Nitrogen immobilization by Congo grass roots impairs cotton initial growth
MetadataShow full item record
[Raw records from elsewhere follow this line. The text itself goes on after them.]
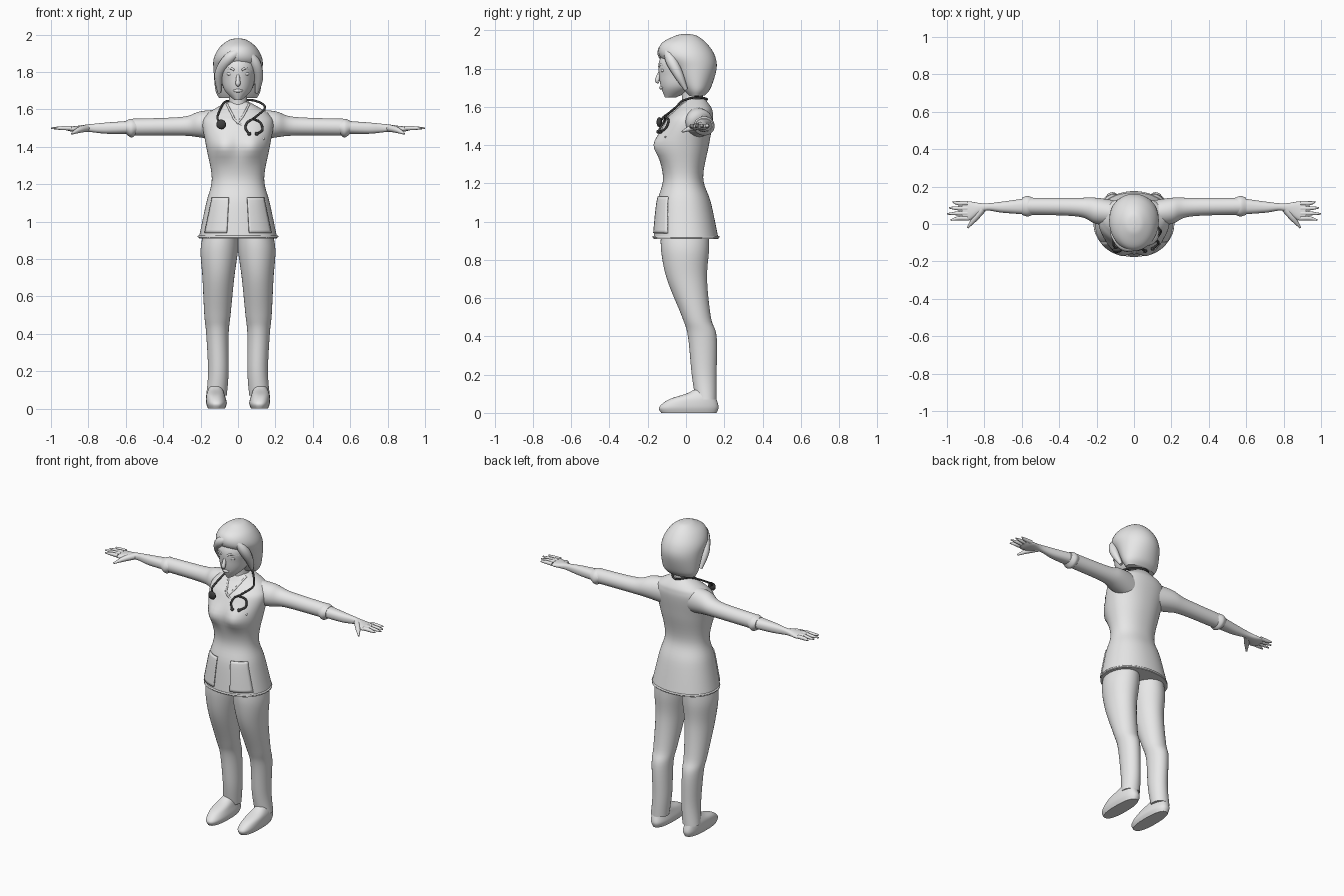
import bpy, bmesh, math
from mathutils import Vector
from mathutils.bvhtree import BVHTree

cube = bpy.data.objects.get("Cube")
if cube:
    bpy.data.objects.remove(cube)


def make_material(name, value):
    material = bpy.data.materials.new(name)
    material.use_nodes = True
    colour = (value, value, value, 1)
    material.diffuse_color = colour
    shader = material.node_tree.nodes["Principled BSDF"]
    shader.inputs["Base Color"].default_value = colour
    return material


GREY = make_material("plain grey", .8)
DARK = make_material("dark rubber", .05)
THIN = .006


def smooth_rows(rows, steps=6):
    """Catmull-Rom interpolation between rows of numbers."""
    result = []
    last = len(rows) - 1
    for i in range(last):
        neighbours = [rows[min(max(i + offset, 0), last)] for offset in (-1, 0, 1, 2)]
        for step in range(steps):
            t = step / steps
            row = []
            for before, start, end, after in zip(*neighbours):
                leave, arrive = (end - before) / 2, (after - start) / 2
                ease = t * t * (3 - 2 * t)
                row.append(start + ease * (end - start)
                           + leave * t * (1 - t) ** 2 - arrive * t * t * (1 - t))
            result.append(row)
    result.append(list(rows[-1]))
    return result


def finish(name, mesh, material, mirror):
    """Add the mesh to the scene with its colour, shading and mirrored twin."""
    mesh.materials.clear()
    mesh.materials.append(material)
    obj = bpy.data.objects.new(name, mesh)
    bpy.context.collection.objects.link(obj)
    bpy.ops.object.select_all(action="DESELECT")
    obj.select_set(True)
    bpy.context.view_layer.objects.active = obj
    bpy.ops.object.shade_smooth_by_angle(angle=math.radians(50))
    if mirror:
        obj.modifiers.new("mirror", "MIRROR")
    return obj


def finish_bmesh(name, bm, material=GREY, mirror=False):
    bmesh.ops.recalc_face_normals(bm, faces=bm.faces)
    mesh = bpy.data.meshes.new(name)
    bm.to_mesh(mesh)
    bm.free()
    return finish(name, mesh, material, mirror)


def loft(name, rows, axis="z", power=2, sides=48, mirror=False, shape=None):
    """Each row holds a position on the axis, then the bounds across it."""
    bm = bmesh.new()
    rings = []
    for along, left, right, near, far in smooth_rows(rows):
        ring = []
        for k in range(sides):
            angle = math.tau * k / sides
            cos, sin = math.cos(angle), math.sin(angle)
            cos = math.copysign(abs(cos) ** (2 / power), cos)
            sin = math.copysign(abs(sin) ** (2 / power), sin)
            a = (left + right + (right - left) * cos) / 2
            b = (near + far + (far - near) * sin) / 2
            co = Vector((a, b, along) if axis == "z" else (along, a, b))
            ring.append(bm.verts.new(shape(co) if shape else co))
        rings.append(ring)
    for low, high in zip(rings, rings[1:]):
        for k in range(sides):
            bm.faces.new((low[k - 1], low[k], high[k], high[k - 1]))
    bm.faces.new(rings[0])
    bm.faces.new(rings[-1])
    return finish_bmesh(name, bm, mirror=mirror)


def even(rows):
    """Expand a half width into left and right bounds."""
    return [(z, -width, width, front, back) for z, width, front, back in rows]


def tube(name, points, radii, mirror=False, material=GREY):
    """Round tube through points; radii is one size or one per point."""
    if not isinstance(radii, tuple):
        radii = (radii,) * len(points)
    rows = smooth_rows([(*point, radius) for point, radius in zip(points, radii)])
    curve = bpy.data.curves.new(name, "CURVE")
    curve.dimensions = "3D"
    curve.bevel_depth = 1
    curve.bevel_resolution = 3
    curve.use_fill_caps = True
    spline = curve.splines.new("POLY")
    spline.points.add(len(rows) - 1)
    for point, (x, y, z, radius) in zip(spline.points, rows):
        point.co = (x, y, z, 1)
        point.radius = radius
    helper = bpy.data.objects.new("temporary", curve)
    bpy.context.collection.objects.link(helper)
    graph = bpy.context.evaluated_depsgraph_get()
    mesh = bpy.data.meshes.new_from_object(helper.evaluated_get(graph))
    bpy.data.objects.remove(helper)
    return finish(name, mesh, material, mirror)


def ball(name, centre, size, mirror=False, material=GREY):
    bm = bmesh.new()
    bmesh.ops.create_uvsphere(bm, u_segments=20, v_segments=12, radius=1)
    for vert in bm.verts:
        vert.co = Vector(centre) + vert.co * Vector(size)
    return finish_bmesh(name, bm, material, mirror)


# Tunic, with the bust pushed out of the front
def bust(co):
    if co.y < 0:
        distance = Vector((abs(co.x) - .08, co.z - 1.4)).length / .06
        co.y -= .03 * math.exp(-distance ** 2)
    return co


tunic = loft("tunic", even([
    (.91, .21, -.17, .17), (1.1, .17, -.15, .13), (1.23, .14, -.12, .09), (1.4, .17, -.15, .12),
    (1.52, .19, -.11, .14), (1.57, .17, -.07, .14), (1.6, .13, -.04, .13), (1.64, .06, -.01, .1),
]), power=2.2, sides=64, shape=bust)
surface = BVHTree.FromObject(tunic, bpy.context.evaluated_depsgraph_get())


def on_tunic(x, z, gap=0):
    """Point in front of the tunic surface."""
    hit = surface.ray_cast(Vector((x, -1, z)), Vector((0, 1, 0)))[0]
    return Vector((x, (hit.y if hit else 0) - gap, z))


# Hem and crossover neckline
turns = [math.tau * k / 24 for k in range(25)]
tube("hem_trim", [(.21 * math.cos(turn), .17 * math.sin(turn), .92) for turn in turns], THIN)
for name, side, end in (("long", -1, (.14, 1.44)), ("short", 1, (0, 1.53))):
    path = [(side * .06, 1.63), (side * .03, 1.57), (0, 1.53), end]
    tube("neckline_" + name, [on_tunic(x, z) for x, z in path], THIN)

# Patch pockets laid over the tunic
bm = bmesh.new()
bmesh.ops.create_grid(bm, x_segments=10, y_segments=12, size=.5)
for vert in bm.verts:
    across, up = vert.co.x + .5, vert.co.y + .5
    x = .06 - .01 * up + across * (.12 - .03 * up)
    vert.co = on_tunic(x, .94 + .19 * up, .01)
pockets = finish_bmesh("pockets", bm, mirror=True)
pockets.modifiers.new("thickness", "SOLIDIFY").thickness = .01

# Sleeves with rolled cuffs
loft("sleeves", [
    (.07, -.01, .12, 1.43, 1.6), (.2, 0, .14, 1.45, 1.59),
    (.3, .04, .14, 1.46, 1.56), (.57, .05, .14, 1.46, 1.55)], axis="x", mirror=True)
cuff_end = (.05, .14, 1.47, 1.54)
loft("cuffs", [(.54, *cuff_end), (.57, .04, .15, 1.45, 1.55), (.6, *cuff_end)], axis="x", mirror=True)

# Forearms and palms
loft("forearms", [
    (.56, .05, .14, 1.47, 1.54), (.7, .06, .12, 1.47, 1.53), (.8, .07, .11, 1.48, 1.52),
    (.88, .02, .12, 1.48, 1.51), (.92, .03, .11, 1.49, 1.51)], axis="x", power=2.3, mirror=True)

# Fingers and thumbs
for k, (finger, tip) in enumerate((("index", .98), ("middle", 1), ("ring", .99), ("little", .97))):
    y = .03 + k * .027
    spread = (k - 1.5) * THIN
    tube(finger + "_fingers", [(.89, y, 1.5), (.94, y, 1.5), (tip, y + spread, 1.5)],
         (.012, .011, .004), mirror=True)
tube("thumbs", [(.81, .08, 1.5), (.85, .03, 1.49), (.89, -.02, 1.47)], (.02, .016, .005), mirror=True)

# Trousers
loft("trouser_legs", [
    (.96, 0, .18, -.13, .12), (.85, 0, .2, -.13, .12), (.7, .02, .19, -.1, .11),
    (.5, .04, .18, -.02, .13), (.4, .05, .17, .01, .16), (.2, .05, .16, .03, .16),
    (.07, .06, .17, .05, .16)], mirror=True)

# Shoes
loft("shoes", [
    (0, .07, .16, -.13, .16), (.03, .06, .17, -.14, .17), (.07, .07, .17, -.09, .16),
    (.1, .08, .16, 0, .15), (.12, .09, .15, .04, .15)], power=2.4, mirror=True)

# Neck, head and face
loft("neck", even([(1.56, .06, -.04, .09), (1.62, .05, -.02, .09), (1.72, .05, -.03, .09)]))
loft("head", even([
    (1.65, .02, -.11, -.05), (1.7, .07, -.13, .05), (1.76, .09, -.14, .1),
    (1.84, .1, -.14, .11), (1.93, .06, -.09, .07)]))
tube("nose", [(0, -.13, 1.8), (0, -.15, 1.74), (0, -.14, 1.73)], (THIN, .013, THIN))
ball("eyes", (.04, -.12, 1.79), (.02, .012, .01), mirror=True)
tube("eyebrows", [(.02, -.14, 1.81), (.04, -.13, 1.82), (.07, -.1, 1.81)], THIN, mirror=True)
tube("lips", [(-.03, -.12, 1.7), (0, -.13, 1.7), (.03, -.12, 1.7)], (.002, .01, .002))
ball("ears", (.09, -.01, 1.76), (.01, .02, .03), mirror=True)

# Bobbed hair with a side parting
loft("hair", even([
    (1.66, .1, .01, .1), (1.7, .12, -.02, .13), (1.8, .13, -.08, .16), (1.87, .13, -.14, .15),
    (1.93, .1, -.13, .11), (1.97, .05, -.06, .06), (1.98, .01, -.02, .02)]))
parting = (.04, -.11, 1.92)
lock_sizes = (.01, .03, .025, .01)
tube("fringe_right", [parting, (-.04, -.12, 1.88), (-.1, -.06, 1.79), (-.1, -.01, 1.69)], lock_sizes)
tube("fringe_left", [parting, (.09, -.08, 1.85), (.11, -.04, 1.77), (.1, 0, 1.69)], lock_sizes)

# Stethoscope
fork = (.08, -.11, 1.55)
tube("stethoscope_tube", [
    (-.09, -.13, 1.53), (-.11, -.1, 1.56), (-.07, .04, 1.64), (0, .11, 1.64),
    (.07, .05, 1.65), (.13, -.02, 1.63), (.14, -.05, 1.6), fork], THIN, material=DARK)
ball("stethoscope_chest_piece", (-.09, -.14, 1.52), (.026, .014, .026), material=DARK)
for side, path in (("inner", ((.05, 1.53), (.04, 1.5), (.06, 1.47))),
                   ("outer", ((.12, 1.53), (.13, 1.49), (.1, 1.47)))):
    points = [fork] + [on_tunic(x, z, .01) for x, z in path]
    tube(side + "_ear_tube", points, THIN, material=DARK)
    ball(side + "_ear_tip", points[-1], (.01, .01, .01), material=DARK)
In crop-livestock integration systems the presence of both grass roots in the soil and straw on the surface can temporarily immobilize nitrogen. This study examined the persistence of grass residues in the system as well as their effects on cotton response to N when grown after Congo grass (Brachiaria ruziziensis, Syn. Urochloa ruziziensis). Congo grass was grown in pots with soil. Next, cotton was grown in the same pots without residues, with whole plant residues (Congo grass roots and shoots) or root residues (grass roots) and fertilized with N as ammonium nitrate. Congo grass and cotton roots were separated using stable carbon isotope fractioning. Congo grass roots showed higher C/N ratio than shoots, losing 14% of its mass after 45 days and increasing soil N immobilization. The lower N availability resulted in N deficient and shorter cotton plants with lower dry matter yields. Nevertheless, the application of 80 to 120 mg kg-1 of N compensated the immobilization by the soil microorganisms, allowing cotton to show normal growth. When Congo grass is present in the cropping system, the effects of the decaying roots on soil N dynamics and availability are more important than those of the straw left on the soil surface.